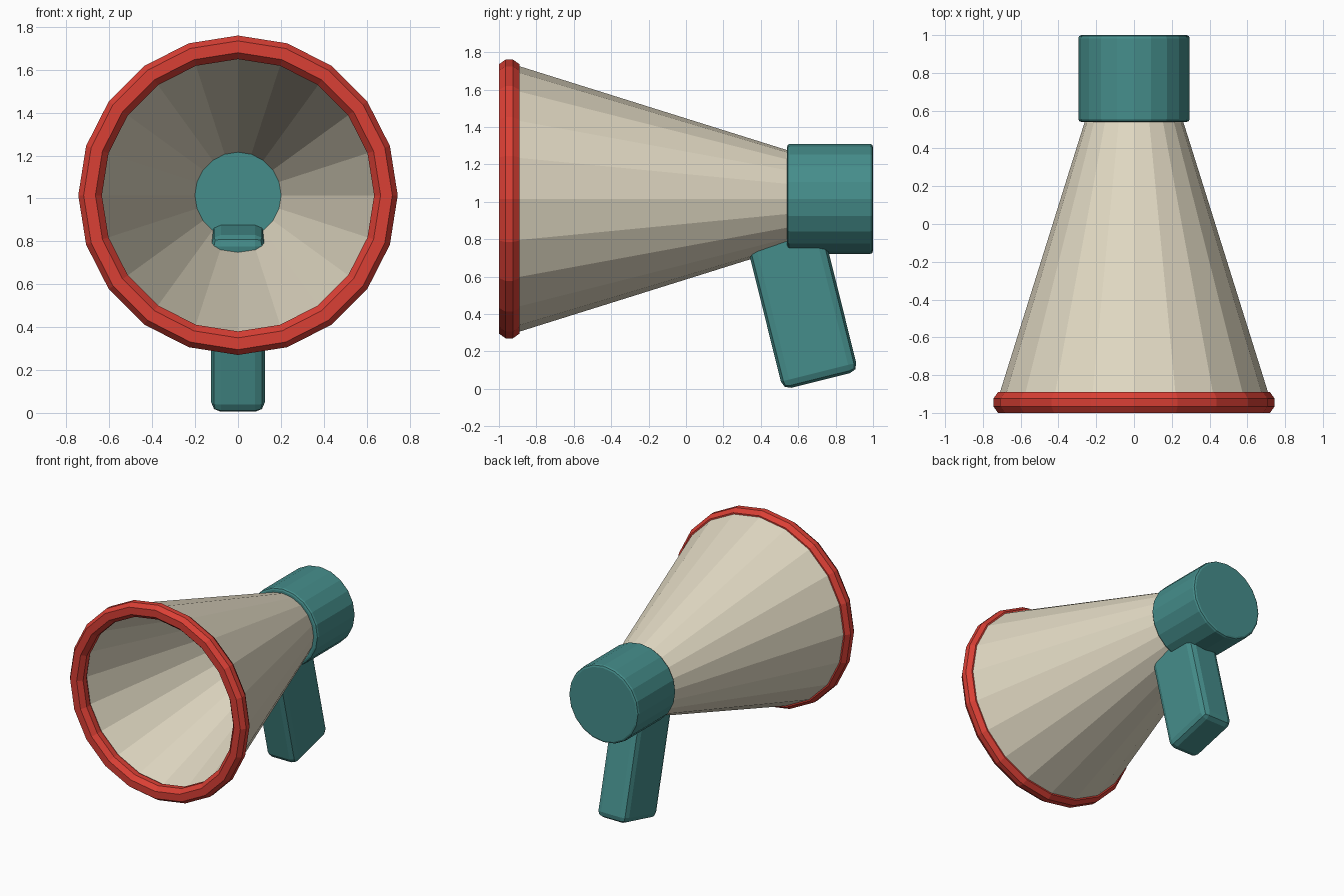
import bpy, bmesh, math
from mathutils import Matrix

if "Cube" in bpy.data.objects:
    bpy.data.objects.remove(bpy.data.objects["Cube"])

AXIS_Z = 1.015
SIDES = 20


def material(name, rgb):
    m = bpy.data.materials.new(name)
    m.diffuse_color = (*rgb, 1)
    m.use_nodes = True
    m.node_tree.nodes["Principled BSDF"].inputs["Base Color"].default_value = m.diffuse_color
    return m


cream = material("cream", (0.76, 0.70, 0.55))
red = material("red", (0.70, 0.05, 0.035))
teal = material("teal", (0.06, 0.27, 0.26))


def finish(name, bm, mat):
    bmesh.ops.recalc_face_normals(bm, faces=bm.faces)
    me = bpy.data.meshes.new(name)
    bm.to_mesh(me)
    bm.free()
    me.materials.append(mat)
    ob = bpy.data.objects.new(name, me)
    bpy.context.collection.objects.link(ob)
    return ob


def lathe(name, profile, mat, closed):
    """Turn (radius, y) points around the horn axis; open profiles get end caps."""
    bm = bmesh.new()
    rings = []
    for r, y in profile:
        rings.append([bm.verts.new((r * math.cos(a), y, AXIS_Z + r * math.sin(a)))
                      for a in (math.tau * i / SIDES for i in range(SIDES))])
    pairs = list(zip(rings, rings[1:]))
    if closed:
        pairs.append((rings[-1], rings[0]))
    else:
        bm.faces.new(rings[0])
        bm.faces.new(rings[-1])
    for a, b in pairs:
        for i in range(SIDES):
            j = (i + 1) % SIDES
            bm.faces.new((a[i], a[j], b[j], b[i]))
    return finish(name, bm, mat)


# Hollow horn with a wall thickness
lathe("horn", [(0.725, -0.94), (0.255, 0.56), (0.195, 0.56), (0.66, -0.94)], cream, True)

# Chamfered rim around the mouth
lathe("rim", [(0.72, -1.0), (0.745, -0.965), (0.745, -0.925), (0.72, -0.89),
              (0.655, -0.89), (0.635, -0.925), (0.635, -0.965), (0.665, -1.0)], red, True)

# Rear housing
lathe("rear_housing", [(0.278, 0.54), (0.29, 0.545), (0.295, 0.557),
                       (0.295, 0.983), (0.29, 0.995), (0.278, 1.0)], teal, False)

# Tilted, bevelled grip that reaches into the horn
bm = bmesh.new()
bmesh.ops.create_cube(bm, size=1, matrix=Matrix.Diagonal((0.25, 0.415, 0.85, 1)))
bmesh.ops.bevel(bm, geom=bm.edges[:], offset=0.045, segments=2, profile=0.5, affect='EDGES')
bm.transform(Matrix.Translation((0, 0.617, 0.457)) @ Matrix.Rotation(math.radians(14), 4, 'X'))
finish("grip", bm, teal)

···

Which lines in the records above contain the word "data"? Return each of them.

(Response box)
if "Cube" in bpy.data.objects:
    bpy.data.objects.remove(bpy.data.objects["Cube"])
    m = bpy.data.materials.new(name)
    me = bpy.data.meshes.new(name)
    ob = bpy.data.objects.new(name, me)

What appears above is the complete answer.